Vice-chancellors are demanding that English funding council chiefs remove Sir Richard Sykes from their board after he branded some universities "third class".
A number of letters, including one written on behalf of the vice-chancellors of 33 universities, have been sent to David Young, chairman of the Higher Education Funding Council for England, in relation to Sir Richard, rector of Imperial College London.
The letters refer to newspaper articles in which Sir Richard said that the government's "bums on seats" policy drained money from top-rated institutions such as his into third-class institutions with students who failed to learn enough at school.
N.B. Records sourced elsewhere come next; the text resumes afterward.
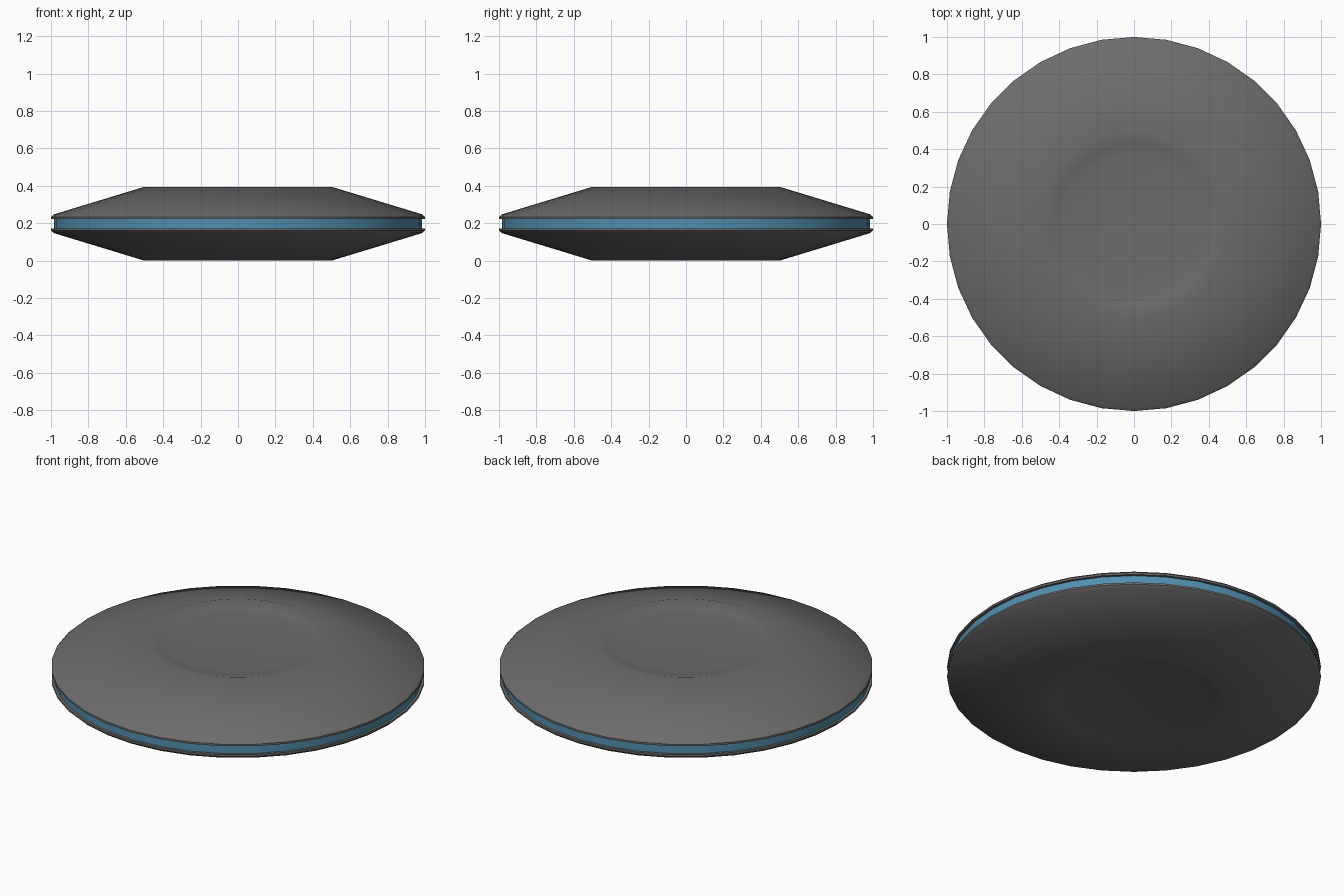
import bpy, bmesh, math

if "Cube" in bpy.data.objects:
    bpy.data.objects.remove(bpy.data.objects["Cube"])

SIDES = 36
MID = 0.1975  # height of the mirror plane


def material(name, rgb):
    m = bpy.data.materials.new(name)
    m.diffuse_color = (*rgb, 1.0)
    m.use_nodes = True
    m.node_tree.nodes["Principled BSDF"].inputs["Base Color"].default_value = m.diffuse_color
    return m


def lathe(name, profile, mat, sharp=35):
    """Revolve (radius, height) points around z; radius 0 makes a pole."""
    bm = bmesh.new()
    rings = []
    for r, z in profile:
        if r == 0:
            rings.append([bm.verts.new((0, 0, z))] * SIDES)
        else:
            rings.append([bm.verts.new((r * math.cos(2 * math.pi * i / SIDES),
                                        r * math.sin(2 * math.pi * i / SIDES), z))
                          for i in range(SIDES)])
    # vertices sit on multiples of 10 degrees
    for a, b in zip(rings, rings[1:]):
        for i in range(SIDES):
            j = (i + 1) % SIDES
            bm.faces.new(list(dict.fromkeys((a[i], a[j], b[j], b[i]))))
    bmesh.ops.recalc_face_normals(bm, faces=bm.faces)
    me = bpy.data.meshes.new(name)
    bm.to_mesh(me)
    bm.free()
    me.materials.append(mat)
    ob = bpy.data.objects.new(name, me)
    bpy.context.collection.objects.link(ob)
    bpy.ops.object.select_all(action='DESELECT')
    ob.select_set(True)
    bpy.context.view_layer.objects.active = ob
    bpy.ops.object.shade_smooth_by_angle(angle=math.radians(sharp))
    return ob


grey = material("hull grey", (0.150, 0.150, 0.150))
blue = material("band blue", (0.085, 0.275, 0.430))

# Upper half of the hull: dished centre, sloping cone, bevelled lip
# (heights measured from the middle plane)
half = [(0, 0.174), (0.37, 0.174), (0.43, 0.180), (0.5, 0.1975),
        (0.985, 0.050), (1.0, 0.036), (1.0, 0.025), (0.985, 0.025)]

# One continuous closed hull, the lower half mirrored from the upper;
# the recessed wall between the lips is the blue band
profile = [(r, MID + h) for r, h in half] + [(r, MID - h) for r, h in reversed(half)]
hull = lathe("saucer_hull", profile, grey)
hull.data.materials.append(blue)
for f in hull.data.polygons:
    if abs(f.center.z - MID) < 0.01:
        f.material_index = 1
Sir Richard singled out Luton University. He said that Imperial received less for each maths student than Luton did. He questioned the wisdom of this and was reported as saying that a penny spent at Imperial was a "hell of a lot better for the economy than a penny spent at Luton".
Vice-chancellors are questioning whether Sir Richard's public comments breach the funding council's code of best practice for board members. This requires members to observe the highest standards of impartiality and objectivity.
Their worry is that Sir Richard, who as a board member is in a powerful position to influence funding policy, may be biased in terms of university funding.
Michael Driscoll, vice-chancellor of Middlesex University and chairman of the Coalition of Mainstream Universities representing the post-92 institutions, wrote to Mr Young on behalf of CMU members soon after the articles appeared last month and has since received a reply.
But Professor Driscoll said the reply failed to meet the CMU's requirements and he has requested a meeting with Mr Young. Professor Driscoll was awaiting a reply as The Times Higher went to press.
He said: "Sir Richard should be given a chance to explain his remarks. But it would be difficult for the sector to understand how he could be a member of the board without withdrawing his remarks."
Peter Knight, vice-chancellor of the University of Central England, wrote separately to Mr Young saying he believed the board had no option but to ask Sir Richard to resign with immediate effect.
Dr Knight says: "As Sir Richard is intent on promoting these views, I do not see how staff and students, particularly from the new universities, can have confidence in the impartiality of the Hefce board as long as Sir Richard remains a member."
Les Ebdon, vice-chancellor of Luton University and a member of the CMU, has not written individually to Hefce. But he believed Sir Richard's comments contradicted standing Hefce policy, which is to support further growth in student numbers and provide a financial premium for each student from a poorer background.
He said: "What kind of collective responsibility applies to Hefce board members? Clarification would be welcome."
Sir Richard this week told The Times Higher : "I am not opposed to a 50 per cent participation target per se . I simply maintain that any increased participation rate needs appropriate funding mechanisms to underpin it or it will not work, for either the students or the institutions that educate and train them.
"My recent remarks were reported in a selective and incomplete way. An unreported comment, and a key point of my argument, was that universities shouldn't all be treated the same. A few stand on the international stage and need to be funded differently."
A Hefce spokeswoman said: "Sir Richard's reported comments were made in a personal capacity and not on behalf of Hefce or as a member of the Hefce board. His comments, as reported, do not reflect the position or policies of the council."